Western Digital and Kioxia are said to be busy continuing their merger negotiations. A ‘concrete deal structure’ is currently being formulated. The manufacturers have been working together as a joint venture for the production of nand memory for decades.
For now, both companies have not confirmed that such a deal is in the works, but two people involved say to Reuters that there are talks going on. Based on the current deal structure, one of the sources reports that the resulting company will be 43 percent owned by Kioxia after the merger, while 37 percent will be owned by Western Digital. The remaining 20 percent will go to the current shareholders of the two companies.
Rumors have been circulating for some time about a possible merger between Western Digital and Kioxia, formerly Toshiba Memory. Shortly after the initial reporting, however, it was suggested that negotiations were stalled, partly due to disagreements over the valuation of the respective companies. Negotiations reportedly resumed in early January.

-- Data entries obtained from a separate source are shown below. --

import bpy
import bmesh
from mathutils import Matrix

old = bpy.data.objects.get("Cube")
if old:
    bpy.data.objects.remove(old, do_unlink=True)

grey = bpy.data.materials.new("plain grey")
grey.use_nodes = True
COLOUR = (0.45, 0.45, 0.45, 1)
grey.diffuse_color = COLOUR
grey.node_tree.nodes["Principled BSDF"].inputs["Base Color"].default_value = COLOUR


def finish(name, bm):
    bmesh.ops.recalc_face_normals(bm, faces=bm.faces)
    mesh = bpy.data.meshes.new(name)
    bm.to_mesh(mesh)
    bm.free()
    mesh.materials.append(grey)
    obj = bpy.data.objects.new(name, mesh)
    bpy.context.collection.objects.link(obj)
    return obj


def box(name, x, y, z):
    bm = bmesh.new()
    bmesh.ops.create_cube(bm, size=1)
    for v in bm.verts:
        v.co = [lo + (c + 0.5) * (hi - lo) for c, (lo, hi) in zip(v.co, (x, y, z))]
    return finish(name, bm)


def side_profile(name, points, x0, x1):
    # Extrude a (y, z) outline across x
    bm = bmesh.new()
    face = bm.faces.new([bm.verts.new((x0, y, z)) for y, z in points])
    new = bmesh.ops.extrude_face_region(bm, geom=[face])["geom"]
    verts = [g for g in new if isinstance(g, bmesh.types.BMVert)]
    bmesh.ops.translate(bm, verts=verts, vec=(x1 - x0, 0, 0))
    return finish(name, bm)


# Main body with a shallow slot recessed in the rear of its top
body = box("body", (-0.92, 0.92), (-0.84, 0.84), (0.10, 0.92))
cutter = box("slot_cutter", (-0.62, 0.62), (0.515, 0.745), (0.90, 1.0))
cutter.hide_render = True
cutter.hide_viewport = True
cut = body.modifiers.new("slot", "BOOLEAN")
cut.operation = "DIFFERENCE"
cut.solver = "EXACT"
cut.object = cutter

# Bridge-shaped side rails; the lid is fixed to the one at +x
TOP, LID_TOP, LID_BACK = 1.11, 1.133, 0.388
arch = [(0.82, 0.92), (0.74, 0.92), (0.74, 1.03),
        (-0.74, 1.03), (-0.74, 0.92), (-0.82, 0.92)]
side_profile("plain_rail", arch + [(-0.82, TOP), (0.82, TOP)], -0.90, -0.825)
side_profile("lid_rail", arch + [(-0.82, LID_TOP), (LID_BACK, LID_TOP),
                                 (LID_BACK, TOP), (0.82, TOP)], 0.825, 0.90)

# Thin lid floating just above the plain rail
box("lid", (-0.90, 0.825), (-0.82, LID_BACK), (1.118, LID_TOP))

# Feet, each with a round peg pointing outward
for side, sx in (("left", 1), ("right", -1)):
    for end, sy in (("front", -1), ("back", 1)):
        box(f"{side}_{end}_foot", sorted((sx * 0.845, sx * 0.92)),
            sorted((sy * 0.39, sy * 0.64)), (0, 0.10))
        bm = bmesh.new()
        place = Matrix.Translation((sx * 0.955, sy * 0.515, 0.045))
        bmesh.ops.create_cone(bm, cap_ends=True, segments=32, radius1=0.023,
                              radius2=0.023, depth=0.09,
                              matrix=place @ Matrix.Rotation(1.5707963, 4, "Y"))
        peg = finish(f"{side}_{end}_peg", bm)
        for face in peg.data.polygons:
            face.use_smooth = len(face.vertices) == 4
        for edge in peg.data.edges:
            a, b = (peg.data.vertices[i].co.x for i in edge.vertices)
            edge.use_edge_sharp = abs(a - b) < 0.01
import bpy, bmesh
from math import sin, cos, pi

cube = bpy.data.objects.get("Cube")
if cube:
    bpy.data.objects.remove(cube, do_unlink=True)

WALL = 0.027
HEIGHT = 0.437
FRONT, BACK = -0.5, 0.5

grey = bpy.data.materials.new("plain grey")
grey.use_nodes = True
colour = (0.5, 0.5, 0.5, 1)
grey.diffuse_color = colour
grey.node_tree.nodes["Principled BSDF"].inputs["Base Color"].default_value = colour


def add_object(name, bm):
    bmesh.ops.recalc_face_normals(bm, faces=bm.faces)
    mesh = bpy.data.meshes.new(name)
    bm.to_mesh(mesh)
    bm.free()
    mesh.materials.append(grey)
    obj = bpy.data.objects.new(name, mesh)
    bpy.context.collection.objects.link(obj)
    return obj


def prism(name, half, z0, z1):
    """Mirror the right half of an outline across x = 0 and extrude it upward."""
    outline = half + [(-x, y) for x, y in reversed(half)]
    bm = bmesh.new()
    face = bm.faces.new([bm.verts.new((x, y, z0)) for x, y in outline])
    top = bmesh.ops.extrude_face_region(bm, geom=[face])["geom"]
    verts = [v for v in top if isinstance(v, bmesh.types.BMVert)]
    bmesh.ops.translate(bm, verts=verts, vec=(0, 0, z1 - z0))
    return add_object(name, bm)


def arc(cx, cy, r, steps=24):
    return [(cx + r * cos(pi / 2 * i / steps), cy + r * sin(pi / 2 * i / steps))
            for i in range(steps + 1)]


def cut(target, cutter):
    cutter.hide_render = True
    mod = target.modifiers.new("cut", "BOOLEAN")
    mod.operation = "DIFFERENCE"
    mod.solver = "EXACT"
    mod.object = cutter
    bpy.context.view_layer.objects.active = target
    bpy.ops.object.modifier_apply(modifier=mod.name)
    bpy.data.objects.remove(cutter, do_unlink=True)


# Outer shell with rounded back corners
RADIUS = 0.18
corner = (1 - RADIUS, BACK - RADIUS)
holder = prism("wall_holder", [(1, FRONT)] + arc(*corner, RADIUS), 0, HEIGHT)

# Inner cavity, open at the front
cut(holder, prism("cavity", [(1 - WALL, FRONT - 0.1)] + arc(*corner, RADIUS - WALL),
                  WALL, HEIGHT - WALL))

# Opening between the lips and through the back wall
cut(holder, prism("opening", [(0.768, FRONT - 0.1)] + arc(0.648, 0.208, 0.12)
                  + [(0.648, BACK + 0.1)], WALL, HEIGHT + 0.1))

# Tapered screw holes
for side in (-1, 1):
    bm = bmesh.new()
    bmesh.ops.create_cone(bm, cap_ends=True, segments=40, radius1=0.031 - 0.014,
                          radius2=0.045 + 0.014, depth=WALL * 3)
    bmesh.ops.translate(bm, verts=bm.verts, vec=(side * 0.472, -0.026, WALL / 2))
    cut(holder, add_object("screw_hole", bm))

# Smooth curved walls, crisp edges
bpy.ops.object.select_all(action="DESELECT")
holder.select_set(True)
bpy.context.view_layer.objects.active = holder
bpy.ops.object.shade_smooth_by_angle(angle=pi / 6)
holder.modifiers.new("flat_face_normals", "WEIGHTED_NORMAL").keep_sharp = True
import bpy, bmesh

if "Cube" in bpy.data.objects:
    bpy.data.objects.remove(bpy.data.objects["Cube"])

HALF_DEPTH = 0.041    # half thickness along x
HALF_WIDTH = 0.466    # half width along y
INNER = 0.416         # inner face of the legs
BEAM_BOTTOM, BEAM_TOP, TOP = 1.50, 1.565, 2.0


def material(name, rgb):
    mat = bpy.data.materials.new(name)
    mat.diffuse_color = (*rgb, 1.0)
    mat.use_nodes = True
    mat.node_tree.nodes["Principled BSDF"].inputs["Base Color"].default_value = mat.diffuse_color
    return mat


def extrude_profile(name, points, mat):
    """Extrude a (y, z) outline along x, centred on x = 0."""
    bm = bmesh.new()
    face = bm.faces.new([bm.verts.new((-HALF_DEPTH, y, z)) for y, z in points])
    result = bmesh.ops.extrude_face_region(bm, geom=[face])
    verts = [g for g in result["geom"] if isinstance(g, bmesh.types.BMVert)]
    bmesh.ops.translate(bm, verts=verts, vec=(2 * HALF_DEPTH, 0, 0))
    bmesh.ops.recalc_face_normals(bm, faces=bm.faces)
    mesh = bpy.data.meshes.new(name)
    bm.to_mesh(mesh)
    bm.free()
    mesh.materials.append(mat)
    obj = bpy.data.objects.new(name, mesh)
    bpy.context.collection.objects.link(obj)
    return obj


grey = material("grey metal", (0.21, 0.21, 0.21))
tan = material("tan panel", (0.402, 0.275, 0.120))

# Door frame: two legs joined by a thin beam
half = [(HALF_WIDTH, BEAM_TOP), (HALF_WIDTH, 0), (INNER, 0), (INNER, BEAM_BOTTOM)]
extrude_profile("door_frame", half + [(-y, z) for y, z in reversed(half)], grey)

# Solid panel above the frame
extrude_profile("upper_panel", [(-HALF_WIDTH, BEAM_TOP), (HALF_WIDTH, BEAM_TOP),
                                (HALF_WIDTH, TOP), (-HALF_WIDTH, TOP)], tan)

In any case, the two hardware manufacturers have a joint venture until at least 2029. Western Digital and Kioxia are the fourth and second largest nand memory manufacturers in the world, respectively, with an estimated market share of over 12.6 and 21.6 percent respectively, Statista said. With the current market division, a merger between the two companies would result in the largest flash producer in the world, with a few percent more market share than the current market leader, Samsung.